Dayong Yang has sued the city of Little Rock and various police and fire employees over handling of the accident in which his wife, Jinglei Yi, died and his son Le Yang, 5, was left permanently injured after his wife’s car slid into an icy pond in west Little Rock.
The 911 dispatcher for Little Rock, Candace Middleton, called MEMS, but failed to call rescue units, after the accident was reported by Yi on her cell phone. The long delay in arrival of a water rescue team from the Fire Department meant prolonged exposure to cold water, which led to Yi’s death and severe neurological damage to the child, for whom the suit is filed.
The lawsuit restates and expands on the extensive record of poor job performance by Middleton that ultimately led to her firing from a similar job earlier in Benton — 15 written complaints by co-employees, one situation
report by a supervisor, two verbal warnings from a supervisor, and three written warnings from
supervisors for substandard work. The city of Little Rock was aware of this record, but hired her anyway.
The lawsuit, filed by Carter Stein of the McMath Woods Law Firm, said the city of Little Rock still had not provided full details on Middleton’s job performance for the city. She resigned from the job before completion of the investigation of the case.
The lawsuit includes a detailed and horrifying account of the passage of agonizing minutes as the water rose in the car. Neither Yi nor the child could swim and the child was growing increasingly distraught, based on the account from tapes of the calls. It details, too, the inability of passersby and Yang to attempt a rescue before the water rescue team arrived because they were prevented from doing so, in one case by firefighters. The firefighters were following custom and rule of Little Rock emergency responders that only trained teams were supposed to attempt such rescues.

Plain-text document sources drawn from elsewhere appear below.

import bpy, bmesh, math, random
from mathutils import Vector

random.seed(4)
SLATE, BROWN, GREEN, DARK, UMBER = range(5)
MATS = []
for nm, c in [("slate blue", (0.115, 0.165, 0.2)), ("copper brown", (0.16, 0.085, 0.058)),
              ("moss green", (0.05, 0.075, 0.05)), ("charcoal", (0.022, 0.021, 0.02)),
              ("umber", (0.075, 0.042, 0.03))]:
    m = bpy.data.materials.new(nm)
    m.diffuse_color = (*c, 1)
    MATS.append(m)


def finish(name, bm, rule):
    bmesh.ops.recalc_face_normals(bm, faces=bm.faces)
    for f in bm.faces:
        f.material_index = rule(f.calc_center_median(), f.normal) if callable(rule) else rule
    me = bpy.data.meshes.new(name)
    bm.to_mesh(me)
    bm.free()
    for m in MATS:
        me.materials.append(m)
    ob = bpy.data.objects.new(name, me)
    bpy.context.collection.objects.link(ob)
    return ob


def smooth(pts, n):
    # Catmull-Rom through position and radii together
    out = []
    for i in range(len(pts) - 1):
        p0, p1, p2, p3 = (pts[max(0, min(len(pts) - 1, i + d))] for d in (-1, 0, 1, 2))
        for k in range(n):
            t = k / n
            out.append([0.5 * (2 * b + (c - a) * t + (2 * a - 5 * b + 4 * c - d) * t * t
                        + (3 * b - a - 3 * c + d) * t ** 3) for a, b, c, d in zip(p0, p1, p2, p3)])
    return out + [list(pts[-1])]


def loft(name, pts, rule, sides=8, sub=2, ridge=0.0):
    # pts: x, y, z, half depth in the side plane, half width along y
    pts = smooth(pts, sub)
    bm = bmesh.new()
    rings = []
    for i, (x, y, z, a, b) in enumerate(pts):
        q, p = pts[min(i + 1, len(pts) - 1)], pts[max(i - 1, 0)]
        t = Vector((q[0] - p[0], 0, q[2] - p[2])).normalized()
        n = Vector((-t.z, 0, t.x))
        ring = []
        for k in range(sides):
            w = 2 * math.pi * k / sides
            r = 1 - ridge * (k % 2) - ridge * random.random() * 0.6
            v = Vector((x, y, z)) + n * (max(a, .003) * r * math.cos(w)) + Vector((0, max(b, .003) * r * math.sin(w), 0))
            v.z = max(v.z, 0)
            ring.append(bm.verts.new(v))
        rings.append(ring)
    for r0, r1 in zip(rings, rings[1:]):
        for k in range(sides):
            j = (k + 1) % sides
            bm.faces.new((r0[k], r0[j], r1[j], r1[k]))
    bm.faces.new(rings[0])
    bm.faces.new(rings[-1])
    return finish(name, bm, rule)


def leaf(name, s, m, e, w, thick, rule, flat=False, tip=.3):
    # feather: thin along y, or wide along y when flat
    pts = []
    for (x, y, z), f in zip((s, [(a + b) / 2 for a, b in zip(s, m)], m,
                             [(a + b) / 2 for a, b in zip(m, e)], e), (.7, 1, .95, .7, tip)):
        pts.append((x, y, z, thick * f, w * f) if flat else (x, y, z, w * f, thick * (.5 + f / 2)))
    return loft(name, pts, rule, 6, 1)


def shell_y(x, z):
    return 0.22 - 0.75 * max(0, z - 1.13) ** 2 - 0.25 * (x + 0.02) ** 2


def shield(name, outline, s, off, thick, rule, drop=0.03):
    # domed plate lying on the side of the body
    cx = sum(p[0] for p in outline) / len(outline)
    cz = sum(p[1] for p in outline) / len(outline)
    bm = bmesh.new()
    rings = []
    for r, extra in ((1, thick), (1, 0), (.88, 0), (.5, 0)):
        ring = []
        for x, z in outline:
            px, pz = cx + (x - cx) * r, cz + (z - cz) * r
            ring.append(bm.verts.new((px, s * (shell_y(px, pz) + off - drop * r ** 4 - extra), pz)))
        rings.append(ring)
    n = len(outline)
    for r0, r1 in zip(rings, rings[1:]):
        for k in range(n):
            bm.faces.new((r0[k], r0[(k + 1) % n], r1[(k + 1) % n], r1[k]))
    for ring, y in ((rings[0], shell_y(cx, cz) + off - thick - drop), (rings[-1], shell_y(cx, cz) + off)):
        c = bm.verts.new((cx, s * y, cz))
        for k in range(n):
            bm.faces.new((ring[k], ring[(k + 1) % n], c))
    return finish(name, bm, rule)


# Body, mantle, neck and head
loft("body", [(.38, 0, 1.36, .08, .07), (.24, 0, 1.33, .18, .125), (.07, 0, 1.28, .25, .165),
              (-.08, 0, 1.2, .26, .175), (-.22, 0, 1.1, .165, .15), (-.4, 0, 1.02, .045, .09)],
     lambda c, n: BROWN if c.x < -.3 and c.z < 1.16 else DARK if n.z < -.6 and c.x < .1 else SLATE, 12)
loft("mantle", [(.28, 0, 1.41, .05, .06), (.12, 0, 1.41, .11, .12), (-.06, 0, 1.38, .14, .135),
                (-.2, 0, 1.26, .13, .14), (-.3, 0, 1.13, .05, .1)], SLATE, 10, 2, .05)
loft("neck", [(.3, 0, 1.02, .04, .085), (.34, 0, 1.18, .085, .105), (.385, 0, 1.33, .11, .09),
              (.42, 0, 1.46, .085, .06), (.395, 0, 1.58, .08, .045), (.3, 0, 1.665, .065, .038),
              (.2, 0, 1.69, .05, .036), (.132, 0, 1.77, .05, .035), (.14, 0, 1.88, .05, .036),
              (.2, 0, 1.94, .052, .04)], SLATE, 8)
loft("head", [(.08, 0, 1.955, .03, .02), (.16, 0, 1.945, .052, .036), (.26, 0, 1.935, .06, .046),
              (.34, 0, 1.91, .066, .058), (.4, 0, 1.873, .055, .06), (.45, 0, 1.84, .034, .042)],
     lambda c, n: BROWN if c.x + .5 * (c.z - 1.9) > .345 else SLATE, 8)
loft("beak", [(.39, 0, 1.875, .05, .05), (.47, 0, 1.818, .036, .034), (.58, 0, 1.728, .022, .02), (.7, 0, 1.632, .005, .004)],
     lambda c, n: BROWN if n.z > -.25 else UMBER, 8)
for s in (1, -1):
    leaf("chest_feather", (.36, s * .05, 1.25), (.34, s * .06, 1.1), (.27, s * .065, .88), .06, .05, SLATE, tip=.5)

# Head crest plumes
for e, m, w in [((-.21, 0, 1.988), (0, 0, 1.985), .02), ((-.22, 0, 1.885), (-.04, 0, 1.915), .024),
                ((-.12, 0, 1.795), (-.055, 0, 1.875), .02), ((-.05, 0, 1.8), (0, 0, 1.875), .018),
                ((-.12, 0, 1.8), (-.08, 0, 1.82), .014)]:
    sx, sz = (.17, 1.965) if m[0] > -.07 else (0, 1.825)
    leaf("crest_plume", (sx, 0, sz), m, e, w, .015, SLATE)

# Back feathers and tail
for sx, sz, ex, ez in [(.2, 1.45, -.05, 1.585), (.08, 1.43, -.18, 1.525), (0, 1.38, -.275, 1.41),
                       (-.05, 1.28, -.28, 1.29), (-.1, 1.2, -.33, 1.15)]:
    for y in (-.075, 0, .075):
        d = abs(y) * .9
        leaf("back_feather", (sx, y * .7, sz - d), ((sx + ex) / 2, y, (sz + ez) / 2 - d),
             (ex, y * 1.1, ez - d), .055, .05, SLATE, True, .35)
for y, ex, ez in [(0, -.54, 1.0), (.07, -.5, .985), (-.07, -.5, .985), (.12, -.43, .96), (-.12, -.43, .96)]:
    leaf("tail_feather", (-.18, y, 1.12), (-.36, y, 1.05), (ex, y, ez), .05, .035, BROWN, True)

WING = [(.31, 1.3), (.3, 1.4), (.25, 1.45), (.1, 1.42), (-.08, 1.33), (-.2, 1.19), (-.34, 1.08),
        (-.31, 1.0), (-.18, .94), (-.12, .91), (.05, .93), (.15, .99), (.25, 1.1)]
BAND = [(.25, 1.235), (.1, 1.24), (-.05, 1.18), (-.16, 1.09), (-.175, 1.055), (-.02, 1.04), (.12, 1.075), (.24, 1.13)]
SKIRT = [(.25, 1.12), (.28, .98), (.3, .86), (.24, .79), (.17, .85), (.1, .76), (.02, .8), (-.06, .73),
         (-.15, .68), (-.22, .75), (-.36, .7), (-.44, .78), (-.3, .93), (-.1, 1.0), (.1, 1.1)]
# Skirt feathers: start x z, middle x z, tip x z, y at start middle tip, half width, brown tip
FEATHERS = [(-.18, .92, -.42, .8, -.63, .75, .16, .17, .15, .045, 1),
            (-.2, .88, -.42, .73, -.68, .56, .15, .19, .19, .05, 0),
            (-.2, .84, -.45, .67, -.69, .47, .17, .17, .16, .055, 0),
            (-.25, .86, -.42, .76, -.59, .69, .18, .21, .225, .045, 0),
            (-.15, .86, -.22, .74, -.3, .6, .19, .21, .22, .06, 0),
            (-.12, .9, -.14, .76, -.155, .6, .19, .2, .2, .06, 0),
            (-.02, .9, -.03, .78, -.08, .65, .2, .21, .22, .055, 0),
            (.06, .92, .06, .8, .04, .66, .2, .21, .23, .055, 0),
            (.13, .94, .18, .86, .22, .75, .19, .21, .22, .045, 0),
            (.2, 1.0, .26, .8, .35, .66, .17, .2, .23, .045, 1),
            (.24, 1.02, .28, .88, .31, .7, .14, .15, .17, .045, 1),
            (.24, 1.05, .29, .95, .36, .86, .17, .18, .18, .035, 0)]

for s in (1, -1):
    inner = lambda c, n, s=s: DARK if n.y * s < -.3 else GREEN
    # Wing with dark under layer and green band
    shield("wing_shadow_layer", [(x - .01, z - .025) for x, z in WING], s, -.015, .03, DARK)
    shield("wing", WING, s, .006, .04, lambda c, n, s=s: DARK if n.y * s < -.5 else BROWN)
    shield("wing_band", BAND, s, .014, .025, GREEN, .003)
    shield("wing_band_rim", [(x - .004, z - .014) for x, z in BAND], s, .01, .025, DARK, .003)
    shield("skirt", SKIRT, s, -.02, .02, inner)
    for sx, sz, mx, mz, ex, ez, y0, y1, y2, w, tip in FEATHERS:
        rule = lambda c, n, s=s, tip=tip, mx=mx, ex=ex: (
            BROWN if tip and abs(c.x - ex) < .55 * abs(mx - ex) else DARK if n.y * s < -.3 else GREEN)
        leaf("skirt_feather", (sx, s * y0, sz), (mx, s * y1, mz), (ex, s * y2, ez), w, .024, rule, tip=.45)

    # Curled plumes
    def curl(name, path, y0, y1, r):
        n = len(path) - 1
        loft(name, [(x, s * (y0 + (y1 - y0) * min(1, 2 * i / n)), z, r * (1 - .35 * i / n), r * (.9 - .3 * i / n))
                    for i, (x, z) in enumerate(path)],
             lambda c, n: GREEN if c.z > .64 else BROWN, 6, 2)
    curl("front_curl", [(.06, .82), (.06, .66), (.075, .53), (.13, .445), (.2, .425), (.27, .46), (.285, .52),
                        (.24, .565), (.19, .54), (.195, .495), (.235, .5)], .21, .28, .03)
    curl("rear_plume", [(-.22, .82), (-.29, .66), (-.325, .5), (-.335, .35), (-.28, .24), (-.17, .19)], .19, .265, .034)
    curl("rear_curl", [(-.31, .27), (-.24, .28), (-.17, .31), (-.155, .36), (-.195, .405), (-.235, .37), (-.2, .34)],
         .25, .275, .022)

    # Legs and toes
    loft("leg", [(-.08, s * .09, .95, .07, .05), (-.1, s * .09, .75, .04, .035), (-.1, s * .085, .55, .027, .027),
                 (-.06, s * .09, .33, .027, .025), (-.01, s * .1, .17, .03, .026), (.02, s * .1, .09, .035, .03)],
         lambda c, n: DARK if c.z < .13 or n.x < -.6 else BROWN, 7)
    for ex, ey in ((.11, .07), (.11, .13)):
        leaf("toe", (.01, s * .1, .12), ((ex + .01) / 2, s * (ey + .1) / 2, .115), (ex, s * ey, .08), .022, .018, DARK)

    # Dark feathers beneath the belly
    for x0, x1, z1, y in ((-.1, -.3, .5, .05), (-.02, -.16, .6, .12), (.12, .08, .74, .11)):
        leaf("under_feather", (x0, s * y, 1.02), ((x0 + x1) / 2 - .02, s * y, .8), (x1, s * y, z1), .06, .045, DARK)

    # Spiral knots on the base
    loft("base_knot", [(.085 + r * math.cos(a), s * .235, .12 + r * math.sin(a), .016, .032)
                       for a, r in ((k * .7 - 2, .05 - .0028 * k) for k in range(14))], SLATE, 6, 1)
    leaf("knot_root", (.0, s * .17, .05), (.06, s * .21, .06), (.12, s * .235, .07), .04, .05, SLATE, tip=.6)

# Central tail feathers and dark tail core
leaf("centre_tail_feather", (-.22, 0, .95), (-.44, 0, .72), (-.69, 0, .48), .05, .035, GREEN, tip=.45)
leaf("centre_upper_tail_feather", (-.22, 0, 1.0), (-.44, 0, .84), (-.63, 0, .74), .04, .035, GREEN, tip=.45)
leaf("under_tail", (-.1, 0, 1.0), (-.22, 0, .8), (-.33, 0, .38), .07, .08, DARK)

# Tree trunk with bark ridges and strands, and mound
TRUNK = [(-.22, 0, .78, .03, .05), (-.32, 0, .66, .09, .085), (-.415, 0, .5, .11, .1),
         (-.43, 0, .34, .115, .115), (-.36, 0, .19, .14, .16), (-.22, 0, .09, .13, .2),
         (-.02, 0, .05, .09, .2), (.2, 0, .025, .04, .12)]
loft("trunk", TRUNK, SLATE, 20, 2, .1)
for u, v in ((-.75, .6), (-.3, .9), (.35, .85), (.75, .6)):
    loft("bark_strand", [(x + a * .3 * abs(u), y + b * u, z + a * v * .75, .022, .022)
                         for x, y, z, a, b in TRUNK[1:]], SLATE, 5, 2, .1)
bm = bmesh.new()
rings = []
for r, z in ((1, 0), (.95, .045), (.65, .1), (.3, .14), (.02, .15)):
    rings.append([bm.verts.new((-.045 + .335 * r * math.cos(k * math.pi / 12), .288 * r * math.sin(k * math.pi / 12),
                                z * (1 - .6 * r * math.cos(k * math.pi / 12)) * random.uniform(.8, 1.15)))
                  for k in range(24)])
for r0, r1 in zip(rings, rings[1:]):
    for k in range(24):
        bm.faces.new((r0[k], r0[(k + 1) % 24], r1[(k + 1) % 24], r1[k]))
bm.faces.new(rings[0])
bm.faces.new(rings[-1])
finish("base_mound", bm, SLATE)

Yi made her first 911 call at 7:55 a.m. It went to a county dispatcher who transferred the call to Middleton. MEMS was notified quickly, but didn’t reach the scene until 8:20 a.m. and that’s when the failure to have police and fire on the scene was noticed. A water rescue team didn’t arrive until 8:40 a.m. By then Dayong had arrived from his job as a nurse at Baptist Hospital. Yi was pulled out of the water at 8:48 a.m. The child was found and put in an ambulance for transport at 9:05 a.m.
The suit alleges negligence in everything from the hiring of Middleton, to her dispatch work to on-scene actions that day.
The case faces a significant legal hurdle. The defendants, all agents of the city, typically enjoy immunity from lawsuit under the law. The suit, for one, makes a civil rights claim, that agents acting under color of law deprived Le of his liberty and thus violated his civil rights. But additionally, the suit argues that the city is responsible for its individual employees’ actions. And it contends that the statute holding the city immune from suit is unconstitutional.
Here’s the argument:
Ark. Constitution Article 2 § 13 states: “Every person is entitled to a certain remedy in the laws for all injuries or wrongs he may receive in his person, . . .; he ought to obtain justice freely, and without purchase; completely, and without denial; promptly and without delay; conformably to the laws.”
Ark. Constitution Article 5 § 32 provides: “ . . . no law shall be enacted limiting the amount to be recovered for . . . injuries to persons . . .,”
Ark. Constitution Amendment 80 § 3 provides: “The Supreme Court shall prescribe the rules of pleading, practice & procedure for all courts; provided these rules shall not abridge, enlarge or modify any substantive right and shall preserve the right of trial by jury as declared in this Constitution.
To the extent Le has suffered a harm for which Ark. Code Ann. § 21-9-301 prevents a remedy, the aforementioned statue is an unconstitutional violation of Ark. Constitution Article 2
Such a finding would be ground-breaking and reverse years of practice. As it stands, the state Claims Commission serves as an opportunity for people harmed by the state to seek compensation for their injuries given the state’s immunity. But there is no such alternative for those damaged by cities, thus there could be a wrong without a remedy, which the lawyers argue is unconstitutional. The facts in this case are undeniably compelling. The 13-minute tape of the MEMS conversation with Yi would be particularly powerful if the suit leads to the requested jury trial.
The suit asks for actual and punitive damages. Here’s the full suit.